Pictures paired with source code
Content starts
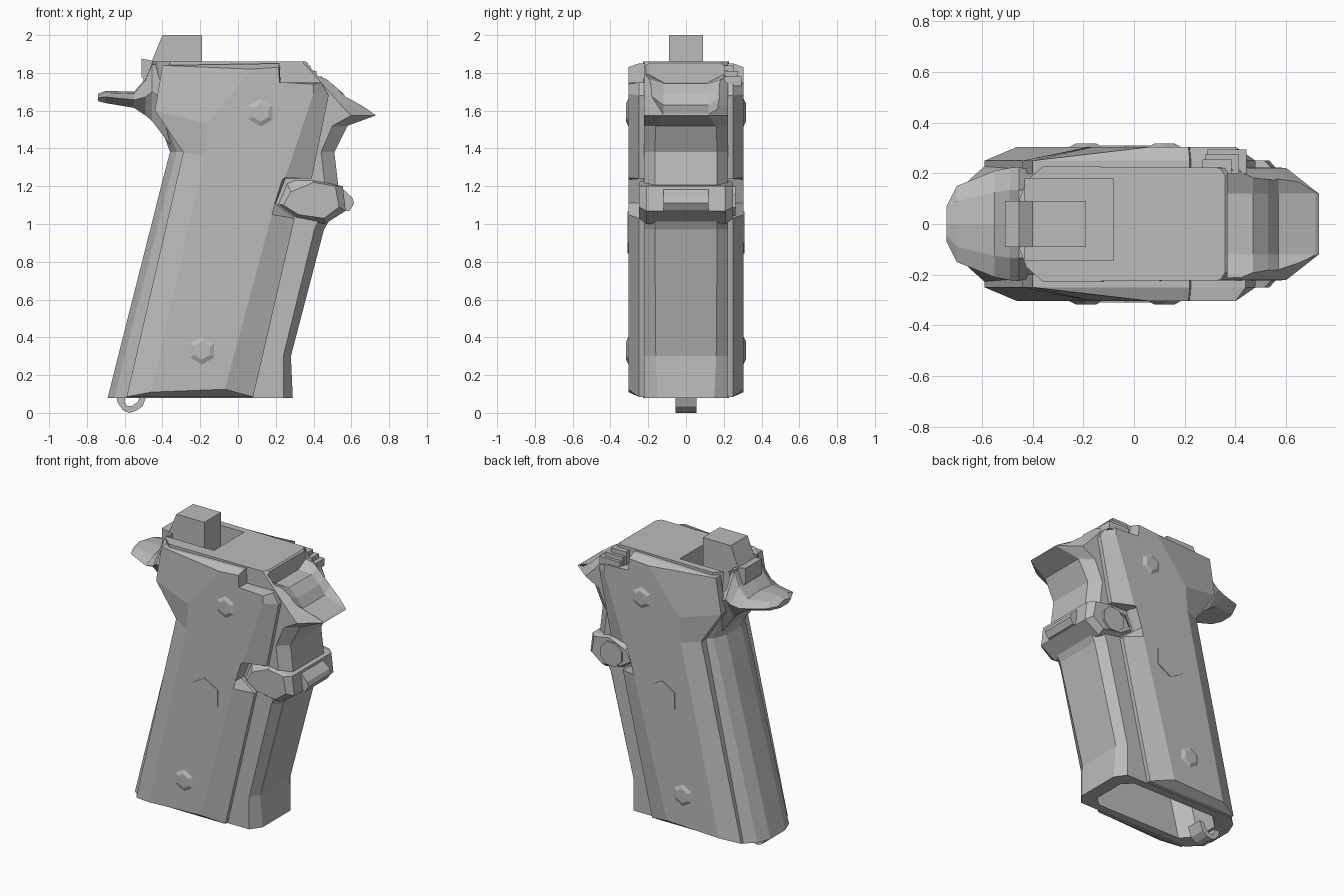
import bpy, bmesh, math

cube = bpy.data.objects.get("Cube")
if cube:
    bpy.data.objects.remove(cube)

grey = bpy.data.materials.new("plain_grey")
grey.use_nodes = True
GREY = (0.5, 0.5, 0.5, 1)
grey.diffuse_color = GREY
grey.node_tree.nodes["Principled BSDF"].inputs["Base Color"].default_value = GREY


def finish(name, bm):
    """Turn a bmesh into a flat shaded object."""
    bmesh.ops.recalc_face_normals(bm, faces=bm.faces)
    mesh = bpy.data.meshes.new(name)
    bm.to_mesh(mesh)
    bm.free()
    mesh.materials.append(grey)
    ob = bpy.data.objects.new(name, mesh)
    bpy.context.collection.objects.link(ob)
    return ob


def loft(name, rings):
    """Skin a list of equal rings and cap both ends."""
    bm = bmesh.new()
    rows = [[bm.verts.new(p) for p in ring] for ring in rings]
    n = len(rows[0])
    for a, b in zip(rows, rows[1:]):
        for i in range(n):
            j = (i + 1) % n
            bm.faces.new((a[i], a[j], b[j], b[i]))
    bm.faces.new(rows[0])
    bm.faces.new(rows[-1])
    return finish(name, bm)


def side_ring(profile, y):
    return [(x, y, z) for x, z in profile]


def box(name, x0, x1, y0, y1, z0, z1):
    profile = [(x0, z0), (x1, z0), (x1, z1), (x0, z1)]
    return loft(name, [side_ring(profile, y0), side_ring(profile, y1)])


def disc(name, x, z, y0, y1, r0, r1, sides, turn):
    """Tapered polygon disc whose axis runs along y."""
    def ring(y, r):
        angles = [turn + math.tau * i / sides for i in range(sides)]
        return [(x + r * math.cos(a), y, z + r * math.sin(a)) for a in angles]
    return loft(name, [ring(y0, r0), ring(y1, r1)])


def cut(target, cutter):
    cutter.hide_render = True
    cutter.hide_viewport = True
    mod = target.modifiers.new(cutter.name, "BOOLEAN")
    mod.operation = "DIFFERENCE"
    mod.solver = "EXACT"
    mod.object = cutter


# Frame: horizontal sections (height, back, front, front chamfer, front half width)
levels = [
    (0.08, -0.69, 0.29, 0.05, 0.15),
    (0.30, -0.635, 0.28, 0.04, 0.16),
    (0.97, -0.465, 0.455, 0.05, 0.165),
    (1.03, -0.45, 0.49, 0.06, 0.165),
    (1.21, -0.405, 0.53, 0.07, 0.165),
    (1.38, -0.36, 0.51, 0.07, 0.165),
    (1.52, -0.41, 0.58, 0.08, 0.16),
    (1.575, -0.43, 0.73, 0.13, 0.12),
    (1.63, -0.44, 0.655, 0.11, 0.15),
    (1.86, -0.46, 0.36, 0.02, 0.19),
]


def frame_section(z, back, front, chamfer, half):
    pts = [(back, 0.08), (back + 0.035, 0.17), (back + 0.1, 0.228),
           (front - chamfer, 0.222), (front, half)]
    return [(x, y, z) for x, y in pts] + [(x, -y, z) for x, y in reversed(pts)]


frame = loft("grip_frame", [frame_section(*lv) for lv in levels])


# Hollows in the bottom and the top of the frame
def magazine_section(z):
    s = 0.25 * z
    pts = [(-0.60, 0.08), (-0.52, 0.17), (0.12, 0.17), (0.18, 0.11)]
    return [(x + s, y, z) for x, y in pts] + [(x + s, -y, z) for x, y in reversed(pts)]


hammer_well = box("hammer_well_cutter", -0.43, -0.08, -0.145, 0.18, 1.66, 1.95)
cut(frame, hammer_well)
cut(frame, loft("magazine_well_cutter", [magazine_section(0.0), magazine_section(0.6)]))

# Scoop down the sloping nose, shallow at the rims
scoop_rim = [(0.37, 1.80), (0.47, 1.772), (0.53, 1.728), (0.57, 1.697), (0.75, 1.575),
             (0.75, 1.95), (0.37, 1.95)]
scoop_mid = [(0.37, 1.75), (0.47, 1.745), (0.53, 1.69), (0.57, 1.63), (0.75, 1.575),
             (0.75, 1.95), (0.37, 1.95)]
cut(frame, loft("nose_scoop_cutter", [side_ring(scoop_rim, -0.212), side_ring(scoop_mid, -0.12),
                                      side_ring(scoop_mid, 0.12), side_ring(scoop_rim, 0.212)]))

# Side panels: lower outline and the raised flat, matched point by point
panel_base = [(-0.59, 0.085), (0.08, 0.085), (0.30, 1.03), (0.20, 1.11),
              (0.25, 1.24), (0.39, 1.24), (0.48, 1.68), (0.44, 1.75),
              (0.225, 1.75), (0.22, 1.85), (-0.40, 1.84), (-0.44, 1.60), (-0.29, 1.38)]
panel_flat = [(-0.46, 0.11), (-0.07, 0.125), (0.18, 1.05), (0.195, 1.11),
              (0.235, 1.235), (0.25, 1.245), (0.40, 1.69), (0.40, 1.74),
              (0.22, 1.75), (0.215, 1.83), (0.07, 1.82), (-0.16, 1.53), (-0.175, 1.36)]

for side, label in ((1, "left"), (-1, "right")):
    loft(label + "_panel", [side_ring(panel_base, side * 0.20),
                            side_ring(panel_base, side * 0.25),
                            side_ring(panel_flat, side * 0.305)])
    # Hexagonal screws and the flush medallion
    for place, x, z in (("upper", 0.12, 1.59), ("lower", -0.19, 0.33)):
        disc(f"{label}_{place}_screw", x, z, side * 0.302, side * 0.317,
             0.08, 0.048, 6, math.pi / 6)
    disc(label + "_medallion", -0.035, 0.955, side * 0.301, side * 0.3095,
         0.112, 0.112, 6, math.pi / 6)

# Spur at the back, blending into the frame
spur = [(-0.74, 0.07, 1.65, 1.69), (-0.70, 0.15, 1.64, 1.705),
        (-0.55, 0.21, 1.615, 1.70), (-0.49, 0.222, 1.575, 1.77),
        (-0.455, 0.225, 1.545, 1.855), (-0.36, 0.20, 1.42, 1.855)]


def spur_section(x, w, low, high):
    mid = low + 0.5 * (high - low)
    return [(x, -w, mid), (x, -w * 0.6, high - 0.01), (x, 0, high), (x, w * 0.6, high - 0.01),
            (x, w, mid), (x, w * 0.6, low), (x, -w * 0.6, low)]


cut(loft("rear_spur", [spur_section(*s) for s in spur]), hammer_well)

# Hammer
hammer = [(-0.45, 1.67), (-0.51, 1.78), (-0.51, 1.875), (-0.455, 1.865),
          (-0.40, 2.0), (-0.19, 2.0), (-0.19, 1.67)]
loft("hammer", [side_ring(hammer, -0.09), side_ring(hammer, 0.09)])

# Faceted boss at the trigger, with a smaller raised face on each side
boss_core = [(0.25, 1.235), (0.20, 1.11), (0.30, 1.03), (0.46, 1.0),
             (0.57, 1.07), (0.555, 1.20), (0.39, 1.235)]
boss_face = [(0.28, 1.17), (0.24, 1.10), (0.32, 1.05), (0.455, 1.03),
             (0.535, 1.09), (0.515, 1.20), (0.40, 1.22)]
loft("trigger_boss", [side_ring(boss_face, -0.25), side_ring(boss_core, -0.21),
                      side_ring(boss_core, 0.21), side_ring(boss_face, 0.25)])
nose = [(0.50, 1.07), (0.59, 1.07), (0.615, 1.11), (0.605, 1.14), (0.55, 1.19)]
loft("trigger_nose", [side_ring(nose, -0.12), side_ring(nose, 0.12)])
disc("release_button", 0.38, 1.12, 0.23, 0.262, 0.085, 0.085, 8, math.pi / 8)

# Stepped thumb lever on the left
for i in range(3):
    box(f"lever_step_{i + 1}", 0.27 + 0.01 * i, 0.385 + 0.03 * i, 0.20, 0.255 + 0.02 * i,
        1.73, 1.84 - 0.03 * i)

# Lanyard loop under the heel
outer = [(-0.65, 0.10), (-0.635, 0.05), (-0.61, 0.015), (-0.575, 0.0),
         (-0.54, 0.01), (-0.505, 0.035), (-0.48, 0.10)]
inner = [(-0.515, 0.10), (-0.53, 0.06), (-0.56, 0.037), (-0.585, 0.037),
         (-0.6, 0.055), (-0.598, 0.10)]
loop = outer + inner
loft("lanyard_loop", [side_ring(loop, -0.055), side_ring(loop, 0.055)])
Content ends
• About this task:
Print, exactly as they appear above, the lines running from the one with "math.pi / 8)" through the final line.

• Reply to the exercise:
disc("release_button", 0.38, 1.12, 0.23, 0.262, 0.085, 0.085, 8, math.pi / 8)

# Stepped thumb lever on the left
for i in range(3):
    box(f"lever_step_{i + 1}", 0.27 + 0.01 * i, 0.385 + 0.03 * i, 0.20, 0.255 + 0.02 * i,
        1.73, 1.84 - 0.03 * i)

# Lanyard loop under the heel
outer = [(-0.65, 0.10), (-0.635, 0.05), (-0.61, 0.015), (-0.575, 0.0),
         (-0.54, 0.01), (-0.505, 0.035), (-0.48, 0.10)]
inner = [(-0.515, 0.10), (-0.53, 0.06), (-0.56, 0.037), (-0.585, 0.037),
         (-0.6, 0.055), (-0.598, 0.10)]
loop = outer + inner
loft("lanyard_loop", [side_ring(loop, -0.055), side_ring(loop, 0.055)])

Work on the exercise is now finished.